• _Activity_:
Please copy the data below exactly; none of the pictures in it belong in the copy.

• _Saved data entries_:
——————————

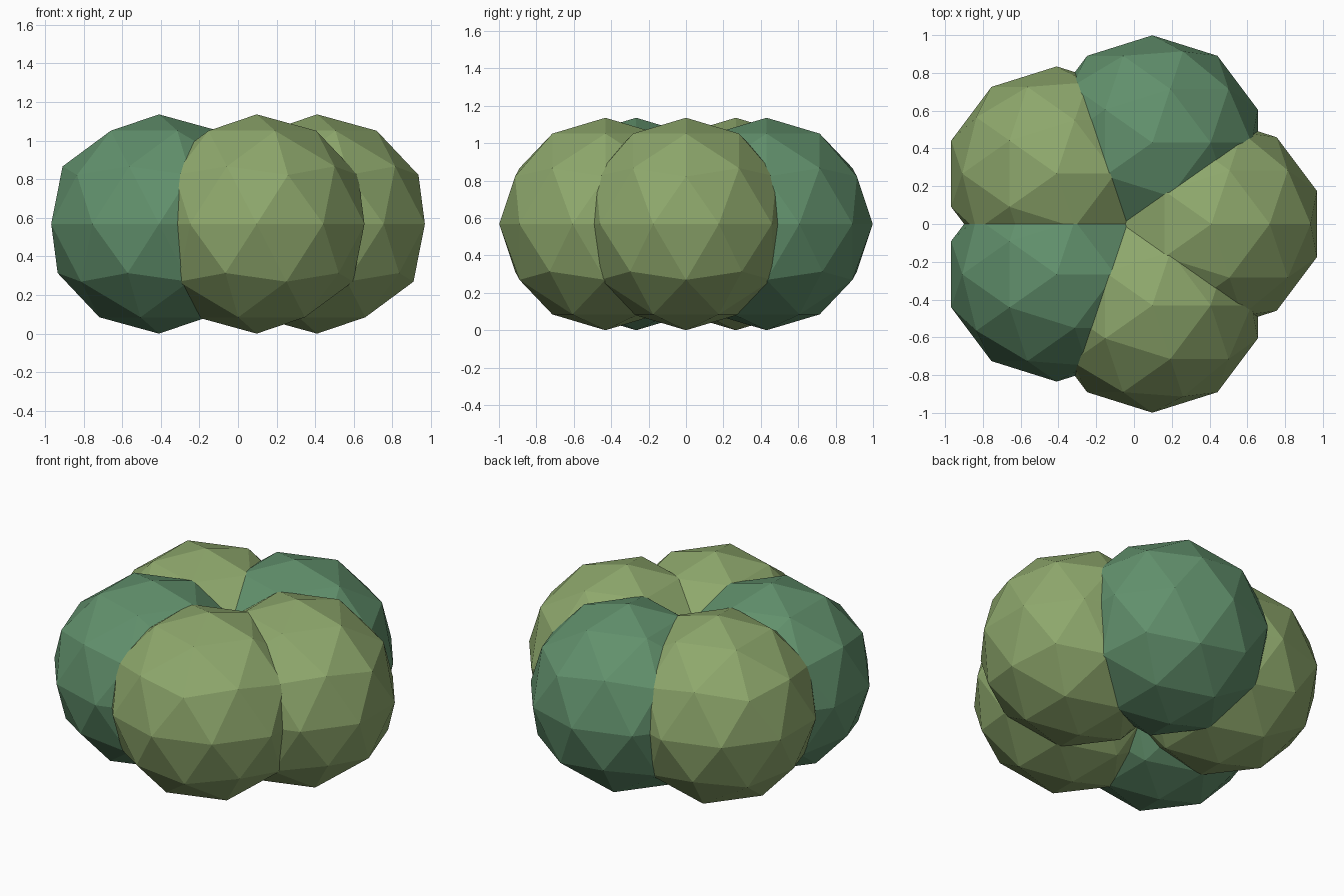
import bpy
from math import cos, sin, radians

cube = bpy.data.objects.get("Cube")
if cube:
    bpy.data.objects.remove(cube, do_unlink=True)


def make_material(name, rgb):
    mat = bpy.data.materials.new(name)
    mat.use_nodes = True
    color = (*rgb, 1.0)
    mat.diffuse_color = color
    for node in mat.node_tree.nodes:
        if node.type == 'BSDF_PRINCIPLED':
            node.inputs["Base Color"].default_value = color
            node.inputs["Roughness"].default_value = 0.9
    return mat


olive = make_material("olive green", (0.27, 0.39, 0.15))
forest = make_material("forest green", (0.12, 0.28, 0.15))

# Ring of overlapping faceted leaf clumps
RING_RADIUS = 0.453
RING_X = -0.043
WIDTH, HEIGHT = 0.587, 0.568
clumps = [
    ("left_clump", olive),
    ("back_left_clump", forest),
    ("back_right_clump", olive),
    ("front_right_clump", forest),
    ("front_left_clump", olive),
]

for i, (name, mat) in enumerate(clumps):
    angle = radians(72 * i)
    center = (RING_X + RING_RADIUS * cos(angle), RING_RADIUS * sin(angle), HEIGHT)
    bpy.ops.mesh.primitive_ico_sphere_add(subdivisions=2, radius=1, location=center)
    clump = bpy.context.object
    clump.name = name
    clump.scale = (WIDTH, HEIGHT, HEIGHT)
    clump.data.materials.append(mat)
    bpy.ops.object.shade_flat()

——————————

• _Answer to this problem_:
import bpy
from math import cos, sin, radians

cube = bpy.data.objects.get("Cube")
if cube:
    bpy.data.objects.remove(cube, do_unlink=True)


def make_material(name, rgb):
    mat = bpy.data.materials.new(name)
    mat.use_nodes = True
    color = (*rgb, 1.0)
    mat.diffuse_color = color
    for node in mat.node_tree.nodes:
        if node.type == 'BSDF_PRINCIPLED':
            node.inputs["Base Color"].default_value = color
            node.inputs["Roughness"].default_value = 0.9
    return mat


olive = make_material("olive green", (0.27, 0.39, 0.15))
forest = make_material("forest green", (0.12, 0.28, 0.15))

# Ring of overlapping faceted leaf clumps
RING_RADIUS = 0.453
RING_X = -0.043
WIDTH, HEIGHT = 0.587, 0.568
clumps = [
    ("left_clump", olive),
    ("back_left_clump", forest),
    ("back_right_clump", olive),
    ("front_right_clump", forest),
    ("front_left_clump", olive),
]

for i, (name, mat) in enumerate(clumps):
    angle = radians(72 * i)
    center = (RING_X + RING_RADIUS * cos(angle), RING_RADIUS * sin(angle), HEIGHT)
    bpy.ops.mesh.primitive_ico_sphere_add(subdivisions=2, radius=1, location=center)
    clump = bpy.context.object
    clump.name = name
    clump.scale = (WIDTH, HEIGHT, HEIGHT)
    clump.data.materials.append(mat)
    bpy.ops.object.shade_flat()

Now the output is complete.